Three years ago, when I first started working in the business of online video over at FilmBuff, it was overwhelming evident that most broadband video streaming took place in the morning or around lunchtime. Why? Because it was mostly caused by people sitting at their desk, either: 1. getting ready for the day ahead or 2. browsing videos during their lunch break. Netflix and other embedded services have changed the trends, and Yahoo just published a study to prove it:
Peak online video viewing today is during prime time, between 6 PM and 9 PM. Only two years ago, prime time showed the biggest dip in online video viewing as people turned off their computers and turned on their TVs. But now, more people are streaming TV shows and movies from services like Netflix and Hulu, and they tend to watch those videos during the same time period they previously watched regular TV. While people may not yet be cord cutting, this data suggests that online watching does encroach upon regular cable and satellite TV watching.
Not surprisingly, people are watching longer form videos online.
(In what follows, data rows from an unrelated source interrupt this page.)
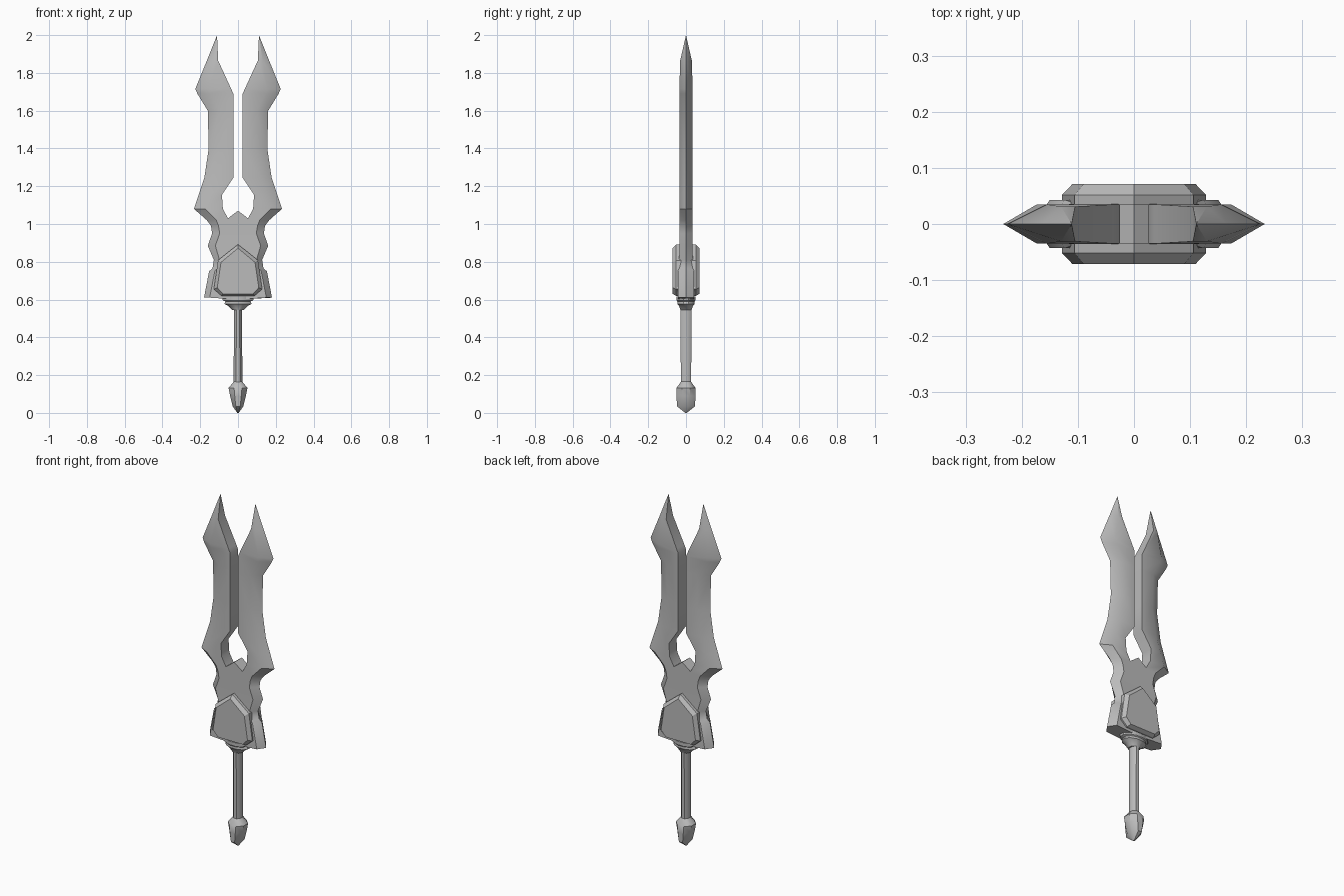
import bpy
import bmesh
import math

if "Cube" in bpy.data.objects:
    bpy.data.objects.remove(bpy.data.objects["Cube"])

steel = bpy.data.materials.new("grey_steel")
steel.use_nodes = True
GREY = (0.5, 0.5, 0.5, 1)
steel.diffuse_color = GREY
steel.node_tree.nodes["Principled BSDF"].inputs["Base Color"].default_value = GREY


def finish(name, bm, angle=38):
    bmesh.ops.remove_doubles(bm, verts=bm.verts, dist=0.0005)
    bmesh.ops.recalc_face_normals(bm, faces=bm.faces)
    mesh = bpy.data.meshes.new(name)
    bm.to_mesh(mesh)
    bm.free()
    mesh.materials.append(steel)
    ob = bpy.data.objects.new(name, mesh)
    bpy.context.collection.objects.link(ob)
    bpy.ops.object.select_all(action='DESELECT')
    ob.select_set(True)
    bpy.context.view_layer.objects.active = ob
    bpy.ops.object.shade_smooth_by_angle(angle=math.radians(angle))
    return ob


def loft(name, rings, angle=38):
    bm = bmesh.new()
    loops = [[bm.verts.new(p) for p in ring] for ring in rings]
    n = len(loops[0])
    for a, b in zip(loops, loops[1:]):
        for i in range(n):
            j = (i + 1) % n
            bm.faces.new((a[i], a[j], b[j], b[i]))
    bm.faces.new(loops[0])
    bm.faces.new(loops[-1])
    return finish(name, bm, angle)


# Forked blade and guard: inner x, inner z, outer x, outer z, bevel width, half thickness
stations = [
    (.111, 2.0, .111, 2.0, 0, 0),
    (.105, 1.865, .165, 1.865, .035, .031),
    (.036, 1.715, .226, 1.715, .07, .035),
    (.025, 1.69, .215, 1.69, .07, .035),
    (.025, 1.60, .16, 1.60, .06, .035),
    (.025, 1.40, .155, 1.40, .06, .035),
    (.025, 1.245, .178, 1.245, .06, .035),
    (.085, 1.155, .208, 1.155, .06, .035),
    (.08, 1.08, .233, 1.08, .06, .035),
    (.053, 1.03, .165, 1.02, .05, .035),
    (0, 1.07, .143, .99, .04, .035),
    (0, .95, .137, .95, .04, .035),
    (0, .885, .16, .885, .04, .035),
    (0, .81, .128, .81, .03, .036),
    (0, .765, .135, .765, .025, .038),
    (0, .75, .153, .75, .03, .043),
    (0, .60, .18, .61, .03, .043),
]

bm = bmesh.new()
for side in (1, -1):
    rings = []
    for xi, zi, xo, zo, bevel, t in stations:
        section = [(xi, -t, zi), (xo - bevel, -t, zo), (xo, 0, zo),
                   (xo - bevel, t, zo), (xi, t, zi)]
        rings.append([bm.verts.new((side * x, y, z)) for x, y, z in section])
    for k in range(len(rings) - 1):
        a, b = rings[k], rings[k + 1]
        for i in range(5):
            # The inner wall is left open where the halves join
            if i == 4 and stations[k][0] == 0:
                continue
            j = (i + 1) % 5
            bm.faces.new((a[i], a[j], b[j], b[i]))
    bm.faces.new(rings[-1])
bmesh.ops.dissolve_degenerate(bm, edges=bm.edges, dist=0.0005)
finish("forked_blade", bm)

# Raised shield plates on both faces of the guard
base = [(0, .892), (.106, .808), (.128, .655), (.088, .62)]
face = [(0, .872), (.09, .797), (.11, .663), (.08, .63)]


def outline(half, y):
    pts = half + [(-x, z) for x, z in reversed(half) if x]
    return [(x, y, z) for x, z in pts]


for label, s in (("front", -1), ("back", 1)):
    loft(label + "_shield_plate",
         [outline(base, s * .02), outline(base, s * .052), outline(face, s * .071)], 20)


def turned(name, profile, sides=8, angle=38):
    """Stack of rounded sections given as half width, half depth and height."""
    turn = math.pi / sides
    k = 1 / math.cos(turn)
    rings = [[(rx * k * math.cos(math.tau * i / sides + turn),
               ry * k * math.sin(math.tau * i / sides + turn), z)
              for i in range(sides)] for rx, ry, z in profile]
    return loft(name, rings, angle)


# Collar, grip and pommel
turned("collar", [(.085, .05, .615), (.08, .05, .595), (.066, .046, .59),
                  (.072, .046, .577), (.05, .036, .565), (.03, .03, .545)], 12)
turned("grip", [(.022, .03, .56), (.022, .029, .46), (.023, .027, .14)], 8, 50)
turned("pommel", [(.023, .027, .165), (.05, .05, .132), (.042, .05, .09),
                  (.028, .048, .035), (.004, .004, 0)], 8)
Today, 18 percent of online videos watched are full length TV shows, versus 11 percent two years ago. And 8 percent are full-length movies, up from 5 percent in 2009. Meanwhile, the percentage of overall video content made up of short clips watched online declined by 10 points from 84 percent to 74 percent.